Women’s History Month Reading March 11, 2022 A few of my reading favorites so far this month… ❤️My favorite was The Lost Apothecary by Sarah Penner. Dual storylines and three perspectives made this a fast read. In the 1700s there’s an old apothecary shop that women in need can find to assist them with their troubles, man troubles. A young girl visits one day bringing friendship and disaster. The current day storyline involves a woman with man troubles of her own unraveling the mystery of the serial killer apothecary.❤️ Piece by Piece: The Story of Nisrin’s Hijab by Priya Huq is a colorful graphic memoir by a Bangladeshi-American. I really liked this true story of her experience as a 13 year old girl being targeted in a hate crime. She showed the struggle of coping, the family drama, and the lessons learned about friendship, as she came out the other side of her PTSD a stronger person. Perfect for tweens who need to read from another kid’s point of view.📚The Mystery of Mrs. Christie by Marie Benedict was a good historical novel that imagines what was behind the true life 12 day disappearance of renowned mystery writer Agatha Christie. I liked it , but admit I wasn’t thrilled at the end 🤷🏻♀️ it did make me do some internet reading, so it sparked an interest! On a Night Like This by Lindsey Kelk. A sensible young woman with a fiancé who doesn’t appreciate her has the opportunity to live out her wildest dreams. It definitely had some Cinderella vibes, in the best way. One magical night at a ball brought Fran the excitement she didn’t even know she was looking for. She was kind and funny and I liked her journey to find herself and the friends she picked up along the way.I was sent the ARC but ending up mostly listening to it because I really liked the audio. These are a few of the favorites we’ve read for Women’s History Month this week pictured with the only other girl in the house.We just finished Who Was Amelia Earhart after dinner. I learned new things that either I didn’t know or didn’t remember. It really is amazing how her plane just disappeared with a Coast Guard ship waiting for her and 10 ships and 65 planes trying to find her soon after. A mysterious and tragic end for a badass woman.We read She Persisted Around the World by Chelsea Clinton. It featured 13 women who didn’t take no for an answer. We used the one page as a starter and supplemented with other books or articles. A great message for girls (and boys, but I imagine it would mean more for girls).Who Said Women Can’t be Doctors? The Story of Elizabeth Blackwell by Tanya Lee Stone was great. She applied to 28 medical schools and was told NO! by all. Women were not doctor material. Her 29th application proved fruitful and in 1849 she graduated and became America’s first woman doctor. If that doesn’t convince your kid to never give up on a dream I don’t know what will.Gloria Takes a Stand: How Gloria Steinem Listened, Wrote, and Changed the World by Jessica M. Rinker is a nice reminder to all of us that change doesn’t happen without a fight. Too many people like to wax poetic about the good old days without bothering to acknowledge the ridiculous limitations put on women (and others but specifically women here). It was a nice reminder to use your voice for progress. Share this:TweetShare on TumblrLike this:Like Loading... Related

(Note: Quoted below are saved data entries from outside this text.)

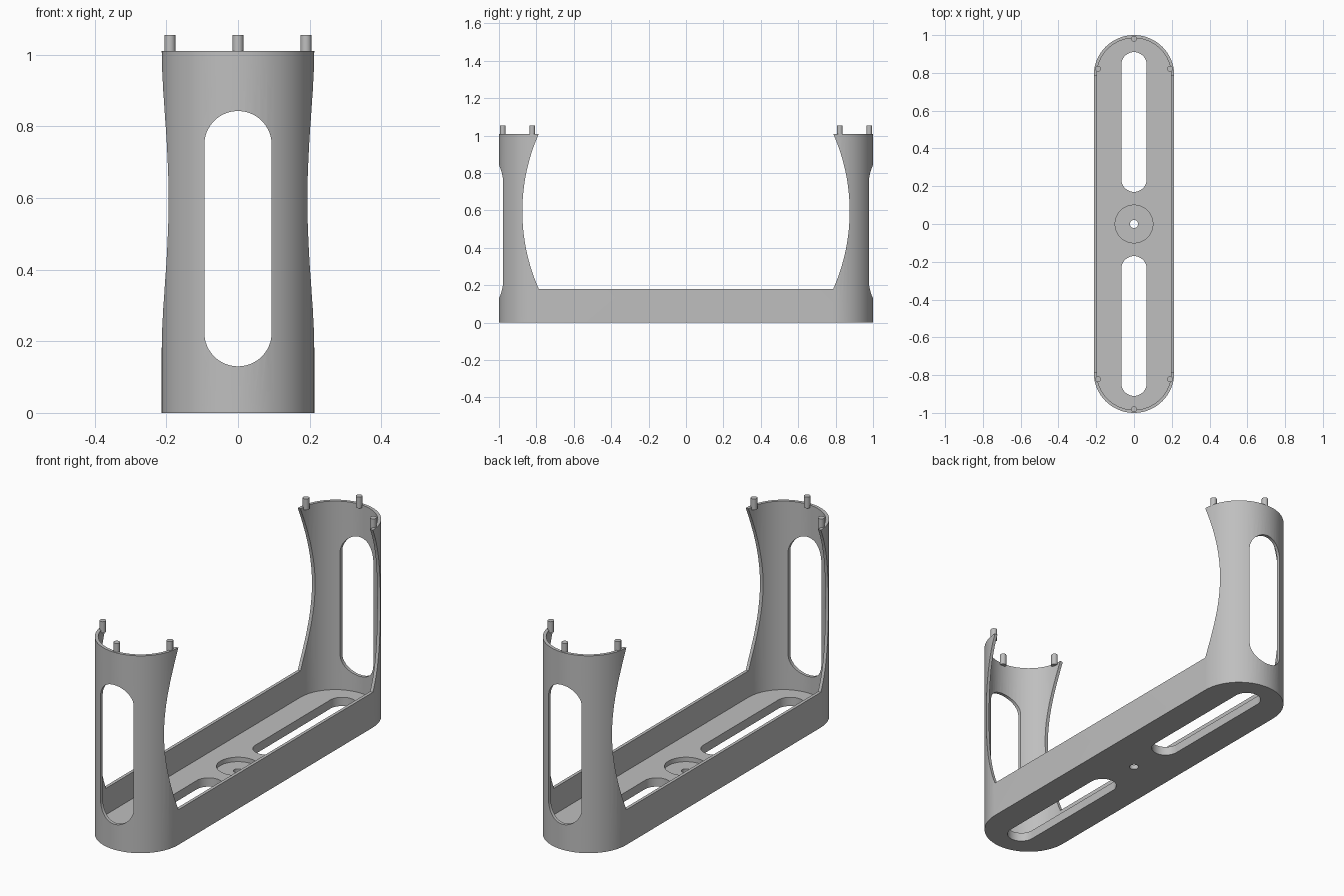
import bpy, bmesh, math

if "Cube" in bpy.data.objects:
    bpy.data.objects.remove(bpy.data.objects["Cube"])

grey = bpy.data.materials.new("light_grey")
grey.diffuse_color = (0.52, 0.52, 0.52, 1)
grey.use_nodes = True
grey.node_tree.nodes["Principled BSDF"].inputs["Base Color"].default_value = grey.diffuse_color

R, YC, WALL, FLOOR, RIM, TOP = 0.213, 0.787, 0.016, 0.045, 0.18, 1.01


def prism(name, pts, lo, hi, to3d):
    """Extrude a 2D outline from lo to hi; to3d maps (u, v, w) to xyz."""
    bm = bmesh.new()
    a = [bm.verts.new(to3d(u, v, lo)) for u, v in pts]
    b = [bm.verts.new(to3d(u, v, hi)) for u, v in pts]
    n = len(pts)
    bm.faces.new(a)
    bm.faces.new(b)
    for i in range(n):
        j = (i + 1) % n
        bm.faces.new((a[i], a[j], b[j], b[i]))
    bmesh.ops.recalc_face_normals(bm, faces=bm.faces)
    me = bpy.data.meshes.new(name)
    bm.to_mesh(me)
    bm.free()
    me.materials.append(grey)
    ob = bpy.data.objects.new(name, me)
    bpy.context.collection.objects.link(ob)
    return ob


def stadium(r, lo, hi, n=32):
    """Upright slot outline: half circles of radius r, ends at v = lo and hi."""
    top = [(r * math.cos(math.pi * i / n), hi - r + r * math.sin(math.pi * i / n)) for i in range(n + 1)]
    bot = [(-r * math.cos(math.pi * i / n), lo + r - r * math.sin(math.pi * i / n)) for i in range(n + 1)]
    return top + bot


def circle(r, n=48):
    return [(r * math.cos(2 * math.pi * i / n), r * math.sin(2 * math.pi * i / n)) for i in range(n)]


def along_z(u, v, w): return (u, v, w)
def along_y(u, v, w): return (u, w, v)
def along_x(u, v, w): return (w, u, v)


def smooth(ob):
    bpy.ops.object.select_all(action='DESELECT')
    ob.select_set(True)
    bpy.context.view_layer.objects.active = ob
    bpy.ops.object.shade_smooth_by_angle(angle=math.radians(30))


# Solid outer body
frame = prism("cradle_frame", stadium(R, -1, 1), 0, TOP, along_z)

# Bowed side opening, leaving the low side walls and the two end columns
mid, half, sag = (RIM + TOP) / 2, (TOP - RIM) / 2, 0.088
rad = (half ** 2 + sag ** 2) / (2 * sag)
arc = []
for i in range(33):
    z = RIM + (TOP - RIM) * i / 32
    arc.append((YC + sag - rad + math.sqrt(rad ** 2 - (z - mid) ** 2), z))
opening = arc + [(YC, 1.2), (-YC, 1.2)] + [(-y, z) for y, z in reversed(arc)]

cutters = [
    prism("cut_inside", stadium(R - WALL, -1 + WALL, 1 - WALL), FLOOR, 1.3, along_z),
    prism("cut_sides", opening, -0.5, 0.5, along_x),
    prism("cut_end_windows", stadium(0.094, 0.13, 0.843), -1.3, 1.3, along_y),
    prism("cut_floor_slot_back", stadium(0.067, 0.17, 0.91), -0.1, 0.1, along_z),
    prism("cut_floor_slot_front", stadium(0.067, -0.91, -0.17), -0.1, 0.1, along_z),
    prism("cut_recess", circle(0.1), 0.022, 0.1, along_z),
    prism("cut_screw_hole", circle(0.022, 24), -0.1, 0.1, along_z),
]
bpy.context.view_layer.objects.active = frame
for c in cutters:
    c.hide_render = True
    m = frame.modifiers.new(c.name, 'BOOLEAN')
    m.operation, m.solver, m.object = 'DIFFERENCE', 'EXACT', c
    bpy.ops.object.modifier_apply(modifier=m.name)
for c in cutters:
    bpy.data.objects.remove(c)
smooth(frame)

# Locating pegs on the column tops
for side, s in (("front", -1), ("back", 1)):
    for pos, x, y in (("left", -0.19, 0.822), ("middle", 0, 0.98), ("right", 0.19, 0.822)):
        peg = prism(f"{side}_{pos}_peg", [(x + u, s * y + v) for u, v in circle(0.0155, 20)],
                    0.998, 1.055, along_z)
        smooth(peg)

One thought on “Women’s History Month Reading”
I’ve only read The Mystery of Mrs. Christie. Discussed it with my old mystery group last year. I’ve found it interesting that several books have come out in recent times that include that 10-day disappearance of Agatha Christie. Guess it will always be ‘unsolved’. Hope you guys have a good week!